Using the data below, copy every line that contains the word "Math".
++++ Information supplied
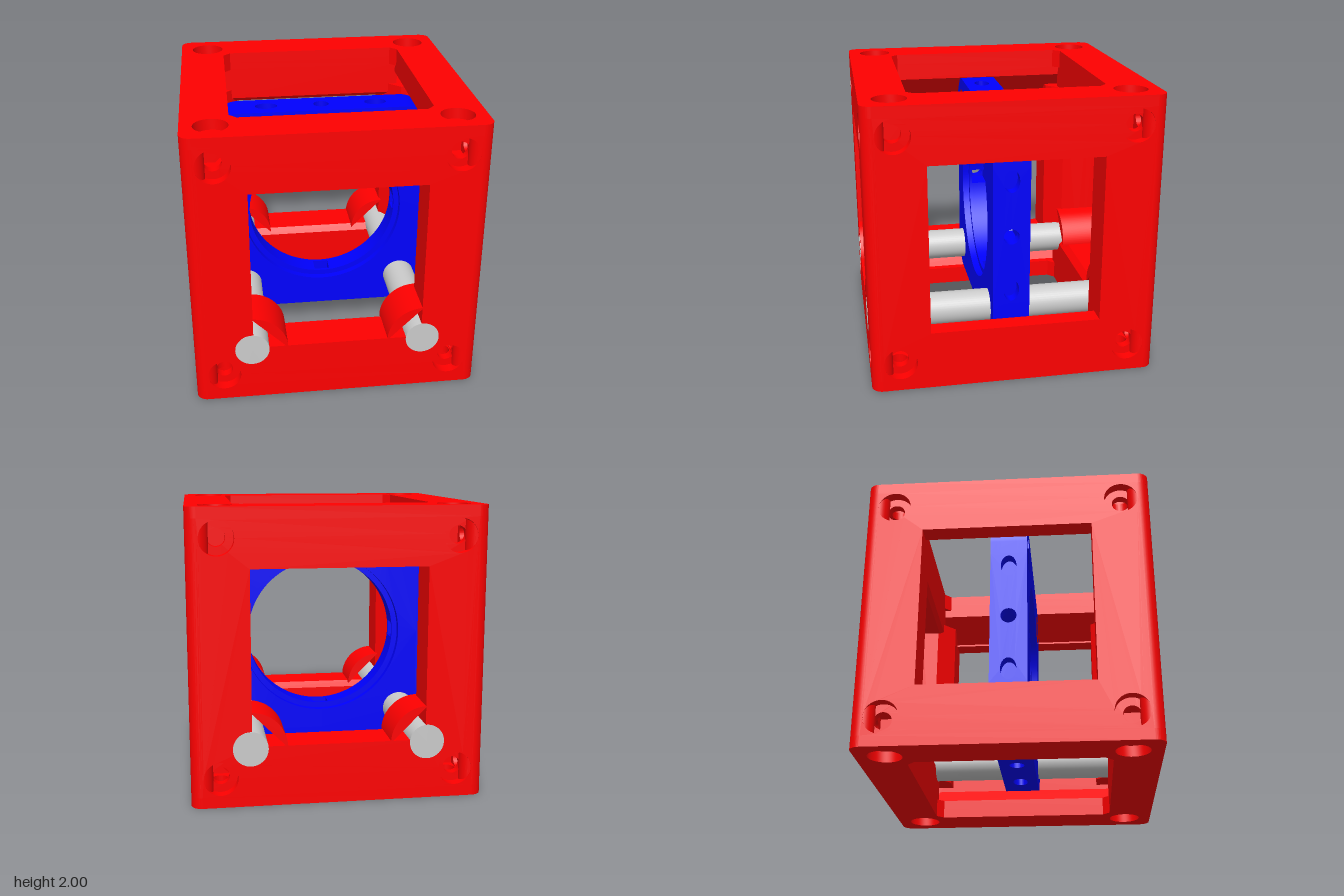
import * as THREE from 'three';
import { toCreasedNormals } from 'three/addons/utils/BufferGeometryUtils.js';

const H = Math.PI / 2;
const red = new THREE.MeshStandardMaterial({ color: 0xff0000 });
const blue = new THREE.MeshStandardMaterial({ color: 0x0000ff });
const grey = new THREE.MeshStandardMaterial({ color: 0xcccccc });

const poly = pts => new THREE.Shape(pts.map(p => new THREE.Vector2(...p)));

function ellipseHole(x, y, rx, ry = rx) {
  const p = new THREE.Path();
  p.absellipse(x, y, rx, ry, 0, Math.PI * 2, true);
  return p;
}

// Extrudes a shape from z0 to z1
function slab(shape, z0, z1) {
  const g = new THREE.ExtrudeGeometry(shape, { depth: z1 - z0, bevelEnabled: false, curveSegments: 32 });
  g.translate(0, 0, z0);
  return toCreasedNormals(g, 0.5);
}

function add(parent, name, geometry, material) {
  const m = new THREE.Mesh(geometry, material);
  m.name = name;
  parent.add(m);
  return m;
}

function roundedSquare(h, r) {
  const s = new THREE.Shape();
  const c = h - r;
  s.absarc(c, c, r, 0, H);
  s.absarc(-c, c, r, H, 2 * H);
  s.absarc(-c, -c, r, 2 * H, 3 * H);
  s.absarc(c, -c, r, 3 * H, 4 * H);
  return s;
}

// One cube face: outer layer with counterbores, inner layer with bolt holes
function facePanel(parent, name, outline, windowPts) {
  const panel = new THREE.Group();
  panel.name = name;
  for (const [part, shape, r, z0, z1] of [
    ['counterboreLayer', outline, 0.115, 0.925, 1],
    ['boltHoleLayer', poly([[-0.925, -0.925], [0.925, -0.925], [0.925, 0.925], [-0.925, 0.925]]), 0.06, 0.865, 0.925]]) {
    shape.holes.push(poly(windowPts));
    for (const x of [-0.8, 0.8]) for (const y of [-0.8, 0.8]) shape.holes.push(ellipseHole(x, y, r));
    add(panel, part, slab(shape, z0, z1), red);
  }
  parent.add(panel);
  return panel;
}

function buildFrame(parent) {
  const frame = new THREE.Group();
  frame.name = 'frame';
  parent.add(frame);

  // Four upright faces
  const sideWindow = [[-0.59, -0.585], [0.59, -0.585], [0.59, 0.6], [-0.59, 0.6]];
  ['frontPanel', 'leftPanel', 'backPanel', 'rightPanel'].forEach((name, i) => {
    const square = poly([[-0.925, -0.925], [0.925, -0.925], [0.925, 0.925], [-0.925, 0.925]]);
    facePanel(frame, name, square, sideWindow).rotation.y = i * H;
  });

  // Top and bottom faces with an octagonal opening
  const a = 0.68, b = 0.63;
  const octagon = [[a, -b], [a, b], [b, a], [-b, a], [-a, b], [-a, -b], [-b, -a], [b, -a]];
  facePanel(frame, 'topPanel', roundedSquare(1, 0.075), octagon).rotation.x = -H;
  facePanel(frame, 'bottomPanel', roundedSquare(1, 0.075), octagon).rotation.x = H;

  for (const s of [-1, 1]) for (const t of [-1, 1]) {
    const prism = pts => slab(poly(pts.map(([u, v]) => [u * s, v * t])), -0.7, 0.7);
    // Rounded upright edges and chamfered pillar cores
    add(frame, 'roundedEdge', new THREE.CylinderGeometry(0.075, 0.075, 1.85, 32, 1, true), red)
      .position.set(s * 0.925, 0, t * 0.925);
    add(frame, 'pillarCore', prism([[0.87, 0.87], [0.59, 0.87], [0.59, 0.72], [0.72, 0.59], [0.87, 0.59]]), red)
      .rotation.x = -H;
    // Rails across the front and back
    const w = t > 0 ? 0.6 : 0.585;
    add(frame, 'crossRailCore', prism([[0.87, 0.87], [0.68, 0.87], [0.68, 1.31 - 0.68], [1.31 - w, w], [0.87, w]]), red)
      .rotation.y = H;
    // Rails along the sides, cut back to clear the plate
    const k = t > 0 ? 1.48 : 1.6;
    const m = Math.max(0.68, k - 0.87);
    add(frame, 'sideRailCore', prism([[0.87, 0.87], [m, 0.87], [m, k - m], [0.87, k - 0.87]]), red);
    // Quarter-round rod bosses in the lower window corners
    const boss = new THREE.Shape();
    boss.moveTo(-s * 0.6, -0.6);
    boss.absarc(-s * 0.6, -0.6, 0.25, s > 0 ? 0 : H, s > 0 ? H : 2 * H);
    add(frame, 'rodBoss', slab(boss, t > 0 ? 0.68 : -1, t > 0 ? 1 : -0.68), red);
  }
}

// Quarter of the plate, with optional half slots for the cross bores
function plateQuarter(r, slot) {
  const a = Math.asin(slot / r);
  const s = new THREE.Shape();
  s.absarc(0, 0, r, a, H - a);
  s.lineTo(slot, 0.73);
  s.lineTo(0.5, 0.73);
  s.lineTo(0.5, 0.81);
  s.absarc(0.6, 0.6, 0.21, H, 0, true);
  s.lineTo(0.81, 0.5);
  s.lineTo(0.73, 0.5);
  s.lineTo(0.73, slot);
  s.closePath();
  s.holes.push(ellipseHole(0.6, 0.6, 0.12));
  return s;
}

function buildPlate(parent) {
  const plate = new THREE.Group();
  plate.name = 'carrierPlate';
  parent.add(plate);
  const layers = [
    ['backRecess', 0.59, 0, -0.13, -0.08], ['backBody', 0.55, 0, -0.08, -0.058],
    ['middleBody', 0.55, 0.057, -0.058, 0.058],
    ['frontBody', 0.55, 0, 0.058, 0.08], ['frontRecess', 0.59, 0, 0.08, 0.13]];
  for (let i = 0; i < 4; i++) {
    const quarter = new THREE.Group();
    quarter.name = 'plateQuarter';
    quarter.rotation.z = i * H;
    plate.add(quarter);
    for (const [name, r, slot, z0, z1] of layers) add(quarter, name, slab(plateQuarter(r, slot), z0, z1), blue);
    // Edge strip: one round cross bore and two slanted (oval) holes
    const strip = poly([[-0.5, -0.13], [0.5, -0.13], [0.5, 0.13], [-0.5, 0.13]]);
    strip.holes.push(ellipseHole(0, 0, 0.055));
    for (const x of [-0.4, 0.4]) strip.holes.push(ellipseHole(x, 0, 0.08, 0.055));
    add(quarter, 'edgeStrip', slab(strip, 0.73, 0.81), blue).rotation.x = -H;
  }
}

export function createModel() {
  const model = new THREE.Group();
  model.name = 'cageCube';
  const body = new THREE.Group();
  body.name = 'cageAssembly';
  body.position.y = 1;
  model.add(body);
  buildFrame(body);
  buildPlate(body);

  // Two guide rods, flush with the front and back
  for (const s of [-1, 1]) {
    const rod = add(body, s > 0 ? 'leftRod' : 'rightRod', new THREE.CylinderGeometry(0.119, 0.119, 2.004, 48), grey);
    rod.rotation.x = H;
    rod.position.set(s * 0.6, -0.6, 0);
  }
  return model;
}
++++++++
*Finished task:*
const H = Math.PI / 2;
  p.absellipse(x, y, rx, ry, 0, Math.PI * 2, true);
    const m = Math.max(0.68, k - 0.87);
  const a = Math.asin(slot / r);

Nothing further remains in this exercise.